# [What the task asks]
In the data below, find the line that contains "p.setXYZ(i, ...place(u, v, carving(u, v, seed)));" and the line that contains "g.position.x = x;". Copy both, plus every line between them, exactly.

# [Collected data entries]
________________

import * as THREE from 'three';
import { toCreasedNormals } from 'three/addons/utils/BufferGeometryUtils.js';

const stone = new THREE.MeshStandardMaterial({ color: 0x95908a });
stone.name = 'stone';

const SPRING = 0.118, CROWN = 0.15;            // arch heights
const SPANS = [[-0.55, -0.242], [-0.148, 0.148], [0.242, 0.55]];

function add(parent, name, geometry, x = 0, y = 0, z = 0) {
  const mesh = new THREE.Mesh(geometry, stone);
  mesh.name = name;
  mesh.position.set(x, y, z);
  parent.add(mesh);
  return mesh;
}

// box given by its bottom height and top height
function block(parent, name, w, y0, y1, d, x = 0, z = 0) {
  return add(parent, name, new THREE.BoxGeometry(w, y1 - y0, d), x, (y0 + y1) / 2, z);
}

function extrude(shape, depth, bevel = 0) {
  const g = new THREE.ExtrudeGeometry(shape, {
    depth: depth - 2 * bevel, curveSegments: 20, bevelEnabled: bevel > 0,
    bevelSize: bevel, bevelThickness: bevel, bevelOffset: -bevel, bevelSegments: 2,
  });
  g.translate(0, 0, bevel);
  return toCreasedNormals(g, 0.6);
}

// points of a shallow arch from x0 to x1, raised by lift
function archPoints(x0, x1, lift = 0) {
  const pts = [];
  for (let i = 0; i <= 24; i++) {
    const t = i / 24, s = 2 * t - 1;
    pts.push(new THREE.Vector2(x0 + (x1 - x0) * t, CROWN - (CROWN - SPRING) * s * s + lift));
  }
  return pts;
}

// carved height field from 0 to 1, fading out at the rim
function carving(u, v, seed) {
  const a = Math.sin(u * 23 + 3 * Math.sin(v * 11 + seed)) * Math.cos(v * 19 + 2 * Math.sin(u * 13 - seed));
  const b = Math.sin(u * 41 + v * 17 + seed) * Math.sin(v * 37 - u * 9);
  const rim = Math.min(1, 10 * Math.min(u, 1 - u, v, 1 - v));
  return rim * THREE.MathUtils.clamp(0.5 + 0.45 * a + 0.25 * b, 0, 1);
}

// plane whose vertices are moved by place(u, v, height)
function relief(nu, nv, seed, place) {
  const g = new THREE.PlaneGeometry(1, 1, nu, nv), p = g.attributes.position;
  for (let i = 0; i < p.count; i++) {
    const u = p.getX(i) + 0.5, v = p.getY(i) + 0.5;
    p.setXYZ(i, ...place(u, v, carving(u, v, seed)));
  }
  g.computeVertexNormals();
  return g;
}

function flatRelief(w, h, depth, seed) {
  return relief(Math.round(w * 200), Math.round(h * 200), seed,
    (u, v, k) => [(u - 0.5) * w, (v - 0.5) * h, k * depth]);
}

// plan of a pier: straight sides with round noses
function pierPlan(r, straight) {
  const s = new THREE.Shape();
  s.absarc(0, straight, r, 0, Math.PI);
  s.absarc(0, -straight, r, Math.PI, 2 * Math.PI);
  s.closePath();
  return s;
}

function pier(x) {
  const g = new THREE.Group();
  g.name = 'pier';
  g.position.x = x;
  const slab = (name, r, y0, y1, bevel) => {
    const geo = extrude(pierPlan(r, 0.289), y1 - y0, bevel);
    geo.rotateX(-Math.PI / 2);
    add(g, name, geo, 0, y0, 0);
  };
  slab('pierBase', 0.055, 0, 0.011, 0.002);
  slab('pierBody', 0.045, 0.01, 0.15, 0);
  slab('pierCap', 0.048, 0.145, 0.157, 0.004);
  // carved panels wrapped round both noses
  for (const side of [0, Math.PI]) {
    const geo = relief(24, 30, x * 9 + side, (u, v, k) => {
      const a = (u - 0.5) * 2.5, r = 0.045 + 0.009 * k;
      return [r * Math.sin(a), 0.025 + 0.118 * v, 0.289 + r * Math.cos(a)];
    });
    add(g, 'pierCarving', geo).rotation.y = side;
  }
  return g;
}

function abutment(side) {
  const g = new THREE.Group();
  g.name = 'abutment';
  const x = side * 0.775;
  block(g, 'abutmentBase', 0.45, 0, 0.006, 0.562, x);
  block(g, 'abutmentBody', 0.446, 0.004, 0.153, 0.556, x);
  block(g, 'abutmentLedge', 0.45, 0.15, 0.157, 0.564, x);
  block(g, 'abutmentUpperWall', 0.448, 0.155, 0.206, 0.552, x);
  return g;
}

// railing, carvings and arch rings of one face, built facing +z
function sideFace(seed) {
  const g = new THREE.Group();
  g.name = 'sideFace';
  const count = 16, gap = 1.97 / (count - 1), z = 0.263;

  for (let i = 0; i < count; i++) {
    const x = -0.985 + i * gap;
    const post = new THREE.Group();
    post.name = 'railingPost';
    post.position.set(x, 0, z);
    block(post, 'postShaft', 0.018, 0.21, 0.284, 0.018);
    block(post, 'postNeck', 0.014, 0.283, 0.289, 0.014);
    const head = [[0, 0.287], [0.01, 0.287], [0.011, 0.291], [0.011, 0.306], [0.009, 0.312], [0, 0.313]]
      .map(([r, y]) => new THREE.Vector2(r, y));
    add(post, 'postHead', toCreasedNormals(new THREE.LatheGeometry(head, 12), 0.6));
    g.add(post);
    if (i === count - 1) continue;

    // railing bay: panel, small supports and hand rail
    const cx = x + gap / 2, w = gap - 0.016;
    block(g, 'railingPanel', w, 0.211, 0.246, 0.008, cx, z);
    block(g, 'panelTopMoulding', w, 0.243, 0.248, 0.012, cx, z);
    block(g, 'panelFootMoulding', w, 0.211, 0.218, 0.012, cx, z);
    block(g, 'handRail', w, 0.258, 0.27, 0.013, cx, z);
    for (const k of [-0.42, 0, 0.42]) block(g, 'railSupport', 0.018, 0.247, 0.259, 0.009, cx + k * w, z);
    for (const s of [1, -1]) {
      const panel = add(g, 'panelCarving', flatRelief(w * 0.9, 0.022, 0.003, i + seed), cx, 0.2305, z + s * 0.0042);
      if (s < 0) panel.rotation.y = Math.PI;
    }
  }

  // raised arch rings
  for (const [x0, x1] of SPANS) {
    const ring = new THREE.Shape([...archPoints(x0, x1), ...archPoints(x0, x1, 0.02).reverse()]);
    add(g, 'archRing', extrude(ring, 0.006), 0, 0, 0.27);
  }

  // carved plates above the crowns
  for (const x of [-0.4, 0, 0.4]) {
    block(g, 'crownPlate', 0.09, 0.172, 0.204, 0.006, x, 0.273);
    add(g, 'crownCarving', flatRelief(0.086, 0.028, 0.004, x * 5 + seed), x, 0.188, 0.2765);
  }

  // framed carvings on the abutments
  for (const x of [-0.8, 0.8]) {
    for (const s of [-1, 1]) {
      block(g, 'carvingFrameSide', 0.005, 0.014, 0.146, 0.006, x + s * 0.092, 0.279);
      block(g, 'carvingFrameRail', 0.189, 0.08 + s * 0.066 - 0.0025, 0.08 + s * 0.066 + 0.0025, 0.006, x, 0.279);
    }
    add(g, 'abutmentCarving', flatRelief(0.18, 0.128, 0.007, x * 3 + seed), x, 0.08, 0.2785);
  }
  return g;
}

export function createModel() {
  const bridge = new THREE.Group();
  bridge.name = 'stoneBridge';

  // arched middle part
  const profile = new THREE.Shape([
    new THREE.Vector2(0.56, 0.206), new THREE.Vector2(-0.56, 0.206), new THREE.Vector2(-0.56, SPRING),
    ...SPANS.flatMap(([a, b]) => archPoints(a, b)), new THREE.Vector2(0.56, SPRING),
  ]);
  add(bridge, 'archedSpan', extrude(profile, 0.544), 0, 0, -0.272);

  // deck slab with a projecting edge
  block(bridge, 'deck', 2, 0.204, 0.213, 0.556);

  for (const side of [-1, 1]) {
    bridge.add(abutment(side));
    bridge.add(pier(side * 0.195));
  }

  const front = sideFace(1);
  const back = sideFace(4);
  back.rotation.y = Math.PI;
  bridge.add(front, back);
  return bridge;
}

________________

# [Solution]
    p.setXYZ(i, ...place(u, v, carving(u, v, seed)));
  }
  g.computeVertexNormals();
  return g;
}

function flatRelief(w, h, depth, seed) {
  return relief(Math.round(w * 200), Math.round(h * 200), seed,
    (u, v, k) => [(u - 0.5) * w, (v - 0.5) * h, k * depth]);
}

// plan of a pier: straight sides with round noses
function pierPlan(r, straight) {
  const s = new THREE.Shape();
  s.absarc(0, straight, r, 0, Math.PI);
  s.absarc(0, -straight, r, Math.PI, 2 * Math.PI);
  s.closePath();
  return s;
}

function pier(x) {
  const g = new THREE.Group();
  g.name = 'pier';
  g.position.x = x;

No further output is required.